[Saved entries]

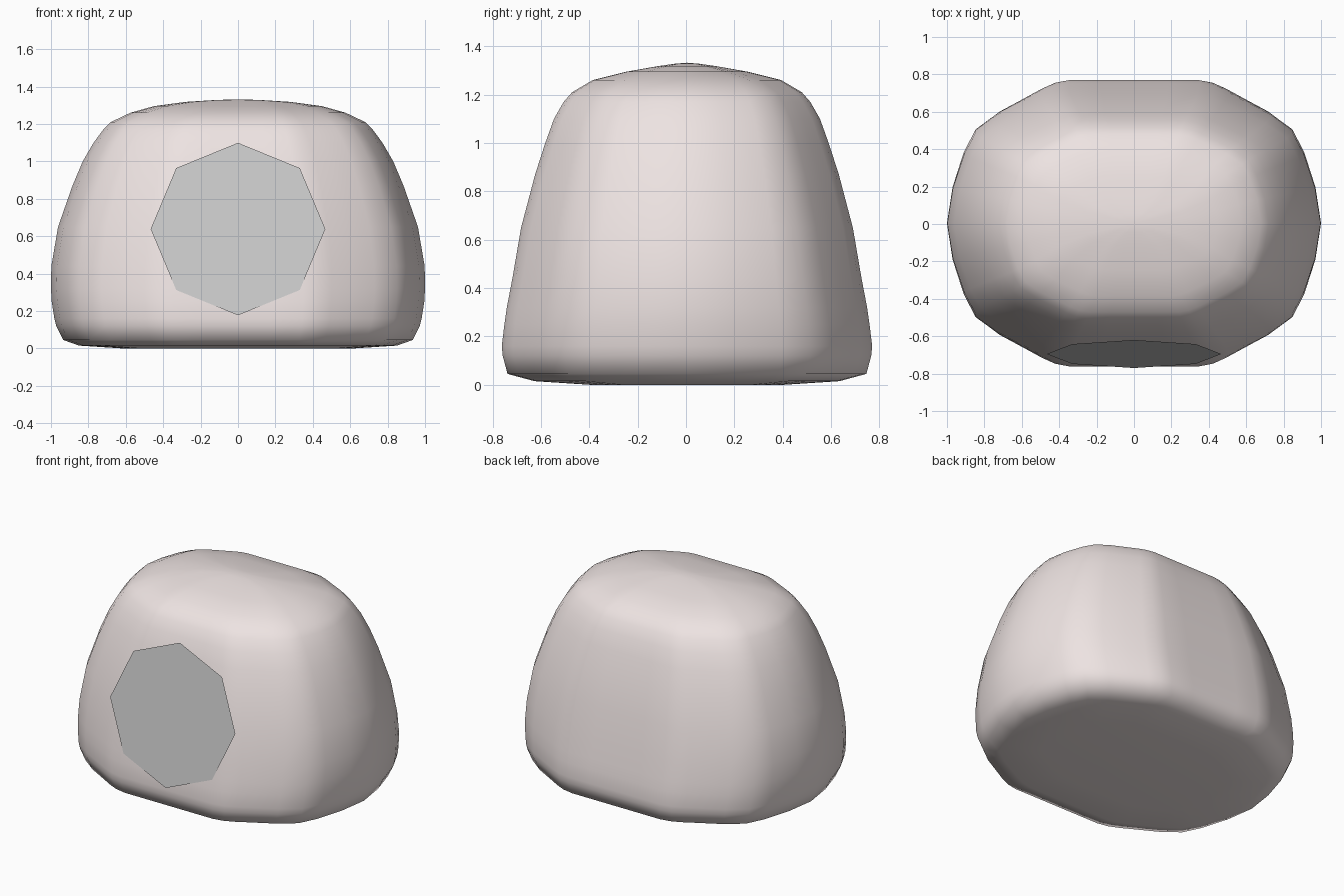
import bpy, bmesh, math
from mathutils import Vector

if "Cube" in bpy.data.objects:
    bpy.data.objects.remove(bpy.data.objects["Cube"])

# One quarter of the plan outline, as fractions of half width and half depth
QUARTER = [(1, 0), (.97, .26), (.91, .51), (.85, .665), (.73, .78), (.6, .87),
           (.5, .94), (.43, .98), (.35, 1), (.18, 1), (0, 1)]
# Body levels: z, half width, half depth
LEVELS = [(0, .62, .40), (.015, .85, .63), (.045, .935, .742), (.12, .972, .762),
          (.16, .982, .766), (.25, .996, .755), (.32, 1, .745), (.44, .998, .722),
          (.65, .962, .686), (.87, .885, .628), (1.0, .83, .586), (1.1, .772, .55),
          (1.17, .72, .51), (1.21, .68, .475), (1.26, .575, .39), (1.295, .45, .25),
          (1.318, .28, .12), (1.328, .12, .05)]


def outline():
    q = QUARTER
    left = [(-x, y) for x, y in reversed(q[:-1])]
    half = q + left
    return half + [(x, -y) for x, y in reversed(half[1:-1])]


def make_object(name, bm):
    mesh = bpy.data.meshes.new(name)
    bm.to_mesh(mesh)
    bm.free()
    ob = bpy.data.objects.new(name, mesh)
    bpy.context.collection.objects.link(ob)
    return ob


# Rounded body lofted through the levels
bm = bmesh.new()
shape = outline()
n = len(shape)
rings = [[bm.verts.new((x * hx, y * hy + .004, z)) for x, y in shape]
         for z, hx, hy in LEVELS]
for low, high in zip(rings, rings[1:]):
    for i in range(n):
        j = (i + 1) % n
        bm.faces.new((low[i], low[j], high[j], high[i]))
bm.faces.new(list(reversed(rings[0])))
crown = bm.verts.new((0, .004, 1.332))
for i in range(n):
    bm.faces.new((rings[-1][i], rings[-1][(i + 1) % n], crown))
for f in bm.faces:
    f.smooth = True
bmesh.ops.recalc_face_normals(bm, faces=bm.faces)
body = make_object("body", bm)
mat = bpy.data.materials.new("pale_pink")
mat.diffuse_color = (.85, .77, .76, 1)
mat.use_nodes = True
mat.node_tree.nodes["Principled BSDF"].inputs["Base Color"].default_value = mat.diffuse_color
body.data.materials.append(mat)

# Flat octagonal panel leaning back against the front
bm = bmesh.new()
centre = Vector((0, -.695, .638))
up = Vector((0, .075, .461))
across = Vector((.467, 0, 0))
bm.faces.new([bm.verts.new(centre + across * math.sin(a) + up * math.cos(a))
              for a in (-k * math.tau / 8 for k in range(8))])
bm.normal_update()
for f in bm.faces:
    if f.normal.y > 0:
        f.normal_flip()
make_object("front_panel", bm)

# REQUIRED WORK
Pictures are to be excluded; the records themselves are to be reproduced exactly.

# YOUR SOLUTION
import bpy, bmesh, math
from mathutils import Vector

if "Cube" in bpy.data.objects:
    bpy.data.objects.remove(bpy.data.objects["Cube"])

# One quarter of the plan outline, as fractions of half width and half depth
QUARTER = [(1, 0), (.97, .26), (.91, .51), (.85, .665), (.73, .78), (.6, .87),
           (.5, .94), (.43, .98), (.35, 1), (.18, 1), (0, 1)]
# Body levels: z, half width, half depth
LEVELS = [(0, .62, .40), (.015, .85, .63), (.045, .935, .742), (.12, .972, .762),
          (.16, .982, .766), (.25, .996, .755), (.32, 1, .745), (.44, .998, .722),
          (.65, .962, .686), (.87, .885, .628), (1.0, .83, .586), (1.1, .772, .55),
          (1.17, .72, .51), (1.21, .68, .475), (1.26, .575, .39), (1.295, .45, .25),
          (1.318, .28, .12), (1.328, .12, .05)]


def outline():
    q = QUARTER
    left = [(-x, y) for x, y in reversed(q[:-1])]
    half = q + left
    return half + [(x, -y) for x, y in reversed(half[1:-1])]


def make_object(name, bm):
    mesh = bpy.data.meshes.new(name)
    bm.to_mesh(mesh)
    bm.free()
    ob = bpy.data.objects.new(name, mesh)
    bpy.context.collection.objects.link(ob)
    return ob


# Rounded body lofted through the levels
bm = bmesh.new()
shape = outline()
n = len(shape)
rings = [[bm.verts.new((x * hx, y * hy + .004, z)) for x, y in shape]
         for z, hx, hy in LEVELS]
for low, high in zip(rings, rings[1:]):
    for i in range(n):
        j = (i + 1) % n
        bm.faces.new((low[i], low[j], high[j], high[i]))
bm.faces.new(list(reversed(rings[0])))
crown = bm.verts.new((0, .004, 1.332))
for i in range(n):
    bm.faces.new((rings[-1][i], rings[-1][(i + 1) % n], crown))
for f in bm.faces:
    f.smooth = True
bmesh.ops.recalc_face_normals(bm, faces=bm.faces)
body = make_object("body", bm)
mat = bpy.data.materials.new("pale_pink")
mat.diffuse_color = (.85, .77, .76, 1)
mat.use_nodes = True
mat.node_tree.nodes["Principled BSDF"].inputs["Base Color"].default_value = mat.diffuse_color
body.data.materials.append(mat)

# Flat octagonal panel leaning back against the front
bm = bmesh.new()
centre = Vector((0, -.695, .638))
up = Vector((0, .075, .461))
across = Vector((.467, 0, 0))
bm.faces.new([bm.verts.new(centre + across * math.sin(a) + up * math.cos(a))
              for a in (-k * math.tau / 8 for k in range(8))])
bm.normal_update()
for f in bm.faces:
    if f.normal.y > 0:
        f.normal_flip()
make_object("front_panel", bm)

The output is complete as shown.